* Problem to work on: The answer is all of the data repeated exactly, with each picture omitted.

[Plain-text document sources]
....................

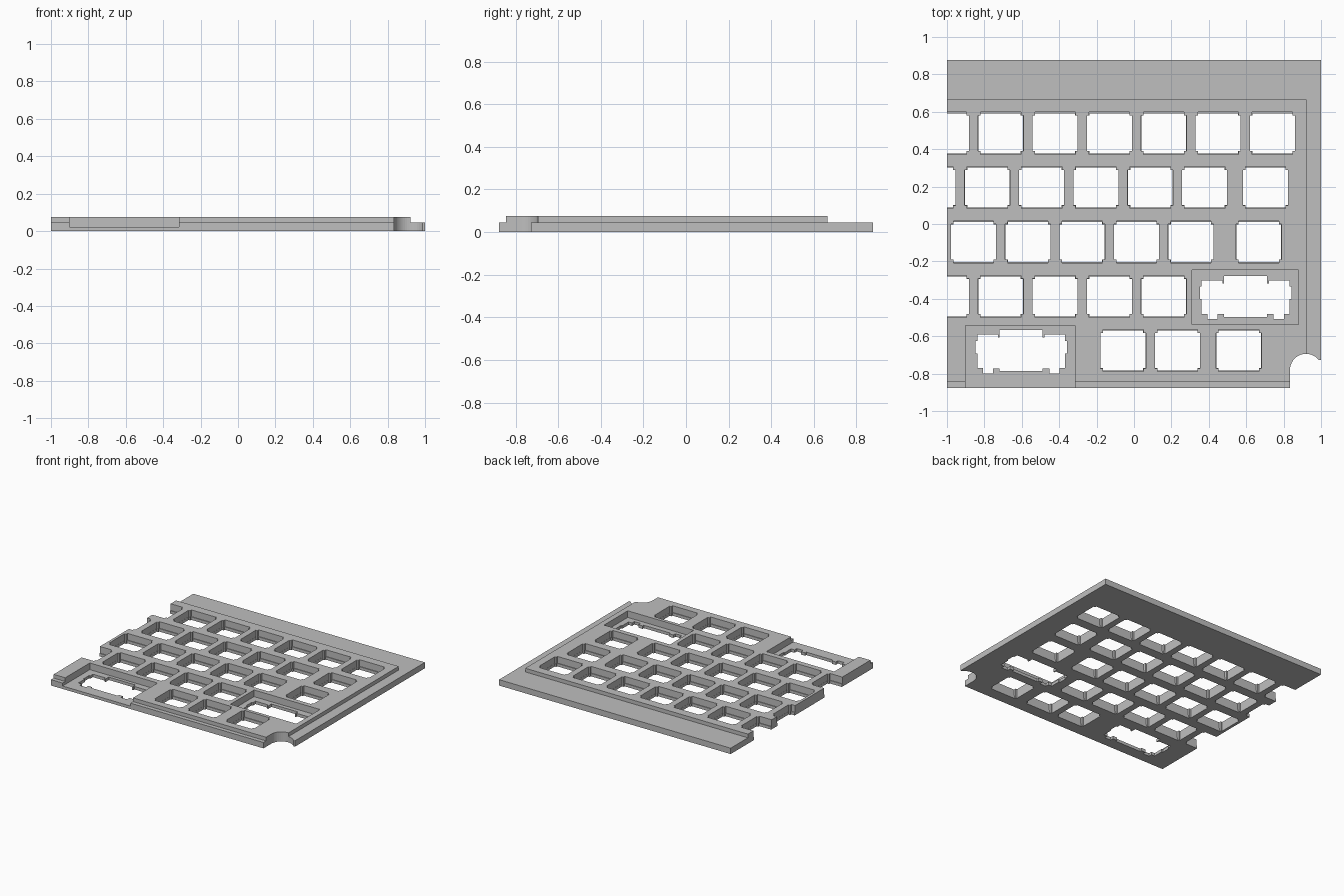
import bpy, bmesh, math

cube = bpy.data.objects.get("Cube")
if cube:
    bpy.data.objects.remove(cube)

HALF_Y, TOP, STEP, THIN = 0.877, 0.075, 0.046, 0.023

grey = bpy.data.materials.new("light_grey")
grey.use_nodes = True
grey.diffuse_color = (0.52, 0.52, 0.52, 1)
for node in grey.node_tree.nodes:
    if node.type == 'BSDF_PRINCIPLED':
        node.inputs["Base Color"].default_value = grey.diffuse_color
        node.inputs["Roughness"].default_value = 0.7


def prisms(name, outlines, z0, z1):
    """One object holding an upright prism for each outline."""
    bm = bmesh.new()
    for pts in outlines:
        face = bm.faces.new([bm.verts.new((x, y, z0)) for x, y in pts])
        new = bmesh.ops.extrude_face_region(bm, geom=[face])["geom"]
        top = [v for v in new if isinstance(v, bmesh.types.BMVert)]
        bmesh.ops.translate(bm, verts=top, vec=(0, 0, z1 - z0))
    bmesh.ops.recalc_face_normals(bm, faces=bm.faces)
    mesh = bpy.data.meshes.new(name)
    bm.to_mesh(mesh)
    bm.free()
    mesh.materials.append(grey)
    ob = bpy.data.objects.new(name, mesh)
    bpy.context.scene.collection.objects.link(ob)
    return ob


def rect(x0, y0, x1, y1):
    return [(x0, y0), (x1, y0), (x1, y1), (x0, y1)]


def notched(cx, cy, w, side_w, h, side_h):
    """Square opening with wider middle on its left and right."""
    quarter = [(side_w, side_h), (w, side_h), (w, h)]
    right = [(x, -y) for x, y in reversed(quarter)] + quarter
    pts = right + [(-x, -y) for x, y in right]
    return [(cx + x, cy + y) for x, y in pts]


def wide_opening(cx, cy):
    """Mirrored outline of a long opening with wings and feet."""
    half = [(0.115, -0.107), (0.115, -0.092), (0.15, -0.092), (0.15, -0.118),
            (0.205, -0.118), (0.205, -0.09), (0.235, -0.09), (0.235, -0.012),
            (0.245, -0.012), (0.245, 0.055), (0.235, 0.055), (0.235, 0.088),
            (0.125, 0.088), (0.125, 0.073), (0.115, 0.073), (0.115, 0.113)]
    pts = half + [(-x, y) for x, y in reversed(half)]
    return [(cx + x, cy + y) for x, y in pts]


# Key positions: row height, start of the even run, run length, extra keys
PITCH = 0.2905
rows = [(0.485, -1.003, 7, []),
        (0.195, -1.075, 6, [0.703]),
        (-0.096, -0.858, 5, [0.667]),
        (-0.387, -1.003, 5, []),
        (-0.677, -0.058, 2, [0.56])]
keys = [(x, y) for y, start, count, extra in rows
        for x in [start + i * PITCH for i in range(count)] + extra]
wide_keys = [(0.597, -0.39), (-0.603, -0.68)]

plate = prisms("key_plate", [rect(-1, -HALF_Y, 1, HALF_Y)], 0, TOP)

# Lowered border along the front, right and back
border = [(-2, -2), (2, -2), (2, 2), (-2, 2), (-2, 0.665),
          (0.922, 0.665), (0.922, -0.845), (-2, -0.845)]

# Round bite out of the front right corner
bite = [(2, -0.728), (2, -2), (0.834, -2)]
for i in range(17):
    a = math.radians(180 - i * 142 / 16)
    bite.append((0.92 + 0.086 * math.cos(a), -0.78 + 0.086 * math.sin(a)))

cutters = [
    prisms("border_cutter", [border], STEP, 1),
    prisms("pocket_cutter", [rect(0.311, -0.538, 0.88, -0.246),
                             rect(-0.9, -2, -0.315, -0.542)], THIN, 1),
    prisms("key_cutter", [notched(x, y, 0.107, 0.12, 0.107, 0.094)
                          for x, y in keys], -1, 1),
    prisms("key_relief_cutter", [notched(x, y, 0.108, 0.121, 0.1125, 0.095)
                                 for x, y in keys], THIN, 1),
    prisms("wide_key_cutter", [wide_opening(x, y) for x, y in wide_keys], -1, 1),
    prisms("corner_cutter", [bite], -1, 1),
]
for cutter in cutters:
    cutter.hide_render = True
    mod = plate.modifiers.new(cutter.name, 'BOOLEAN')
    mod.operation = 'DIFFERENCE'
    mod.solver = 'EXACT'
    mod.object = cutter

# Bake the cuts and drop the cutters
bpy.context.view_layer.update()
graph = bpy.context.evaluated_depsgraph_get()
baked = bpy.data.meshes.new_from_object(plate.evaluated_get(graph))
plate.modifiers.clear()
plate.data = baked
for cutter in cutters:
    bpy.data.objects.remove(cutter)
baked.materials.clear()
baked.materials.append(grey)
for poly in baked.polygons:
    poly.material_index = 0
    poly.use_smooth = False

....................

* Exercise output:
import bpy, bmesh, math

cube = bpy.data.objects.get("Cube")
if cube:
    bpy.data.objects.remove(cube)

HALF_Y, TOP, STEP, THIN = 0.877, 0.075, 0.046, 0.023

grey = bpy.data.materials.new("light_grey")
grey.use_nodes = True
grey.diffuse_color = (0.52, 0.52, 0.52, 1)
for node in grey.node_tree.nodes:
    if node.type == 'BSDF_PRINCIPLED':
        node.inputs["Base Color"].default_value = grey.diffuse_color
        node.inputs["Roughness"].default_value = 0.7


def prisms(name, outlines, z0, z1):
    """One object holding an upright prism for each outline."""
    bm = bmesh.new()
    for pts in outlines:
        face = bm.faces.new([bm.verts.new((x, y, z0)) for x, y in pts])
        new = bmesh.ops.extrude_face_region(bm, geom=[face])["geom"]
        top = [v for v in new if isinstance(v, bmesh.types.BMVert)]
        bmesh.ops.translate(bm, verts=top, vec=(0, 0, z1 - z0))
    bmesh.ops.recalc_face_normals(bm, faces=bm.faces)
    mesh = bpy.data.meshes.new(name)
    bm.to_mesh(mesh)
    bm.free()
    mesh.materials.append(grey)
    ob = bpy.data.objects.new(name, mesh)
    bpy.context.scene.collection.objects.link(ob)
    return ob


def rect(x0, y0, x1, y1):
    return [(x0, y0), (x1, y0), (x1, y1), (x0, y1)]


def notched(cx, cy, w, side_w, h, side_h):
    """Square opening with wider middle on its left and right."""
    quarter = [(side_w, side_h), (w, side_h), (w, h)]
    right = [(x, -y) for x, y in reversed(quarter)] + quarter
    pts = right + [(-x, -y) for x, y in right]
    return [(cx + x, cy + y) for x, y in pts]


def wide_opening(cx, cy):
    """Mirrored outline of a long opening with wings and feet."""
    half = [(0.115, -0.107), (0.115, -0.092), (0.15, -0.092), (0.15, -0.118),
            (0.205, -0.118), (0.205, -0.09), (0.235, -0.09), (0.235, -0.012),
            (0.245, -0.012), (0.245, 0.055), (0.235, 0.055), (0.235, 0.088),
            (0.125, 0.088), (0.125, 0.073), (0.115, 0.073), (0.115, 0.113)]
    pts = half + [(-x, y) for x, y in reversed(half)]
    return [(cx + x, cy + y) for x, y in pts]


# Key positions: row height, start of the even run, run length, extra keys
PITCH = 0.2905
rows = [(0.485, -1.003, 7, []),
        (0.195, -1.075, 6, [0.703]),
        (-0.096, -0.858, 5, [0.667]),
        (-0.387, -1.003, 5, []),
        (-0.677, -0.058, 2, [0.56])]
keys = [(x, y) for y, start, count, extra in rows
        for x in [start + i * PITCH for i in range(count)] + extra]
wide_keys = [(0.597, -0.39), (-0.603, -0.68)]

plate = prisms("key_plate", [rect(-1, -HALF_Y, 1, HALF_Y)], 0, TOP)

# Lowered border along the front, right and back
border = [(-2, -2), (2, -2), (2, 2), (-2, 2), (-2, 0.665),
          (0.922, 0.665), (0.922, -0.845), (-2, -0.845)]

# Round bite out of the front right corner
bite = [(2, -0.728), (2, -2), (0.834, -2)]
for i in range(17):
    a = math.radians(180 - i * 142 / 16)
    bite.append((0.92 + 0.086 * math.cos(a), -0.78 + 0.086 * math.sin(a)))

cutters = [
    prisms("border_cutter", [border], STEP, 1),
    prisms("pocket_cutter", [rect(0.311, -0.538, 0.88, -0.246),
                             rect(-0.9, -2, -0.315, -0.542)], THIN, 1),
    prisms("key_cutter", [notched(x, y, 0.107, 0.12, 0.107, 0.094)
                          for x, y in keys], -1, 1),
    prisms("key_relief_cutter", [notched(x, y, 0.108, 0.121, 0.1125, 0.095)
                                 for x, y in keys], THIN, 1),
    prisms("wide_key_cutter", [wide_opening(x, y) for x, y in wide_keys], -1, 1),
    prisms("corner_cutter", [bite], -1, 1),
]
for cutter in cutters:
    cutter.hide_render = True
    mod = plate.modifiers.new(cutter.name, 'BOOLEAN')
    mod.operation = 'DIFFERENCE'
    mod.solver = 'EXACT'
    mod.object = cutter

# Bake the cuts and drop the cutters
bpy.context.view_layer.update()
graph = bpy.context.evaluated_depsgraph_get()
baked = bpy.data.meshes.new_from_object(plate.evaluated_get(graph))
plate.modifiers.clear()
plate.data = baked
for cutter in cutters:
    bpy.data.objects.remove(cutter)
baked.materials.clear()
baked.materials.append(grey)
for poly in baked.polygons:
    poly.material_index = 0
    poly.use_smooth = False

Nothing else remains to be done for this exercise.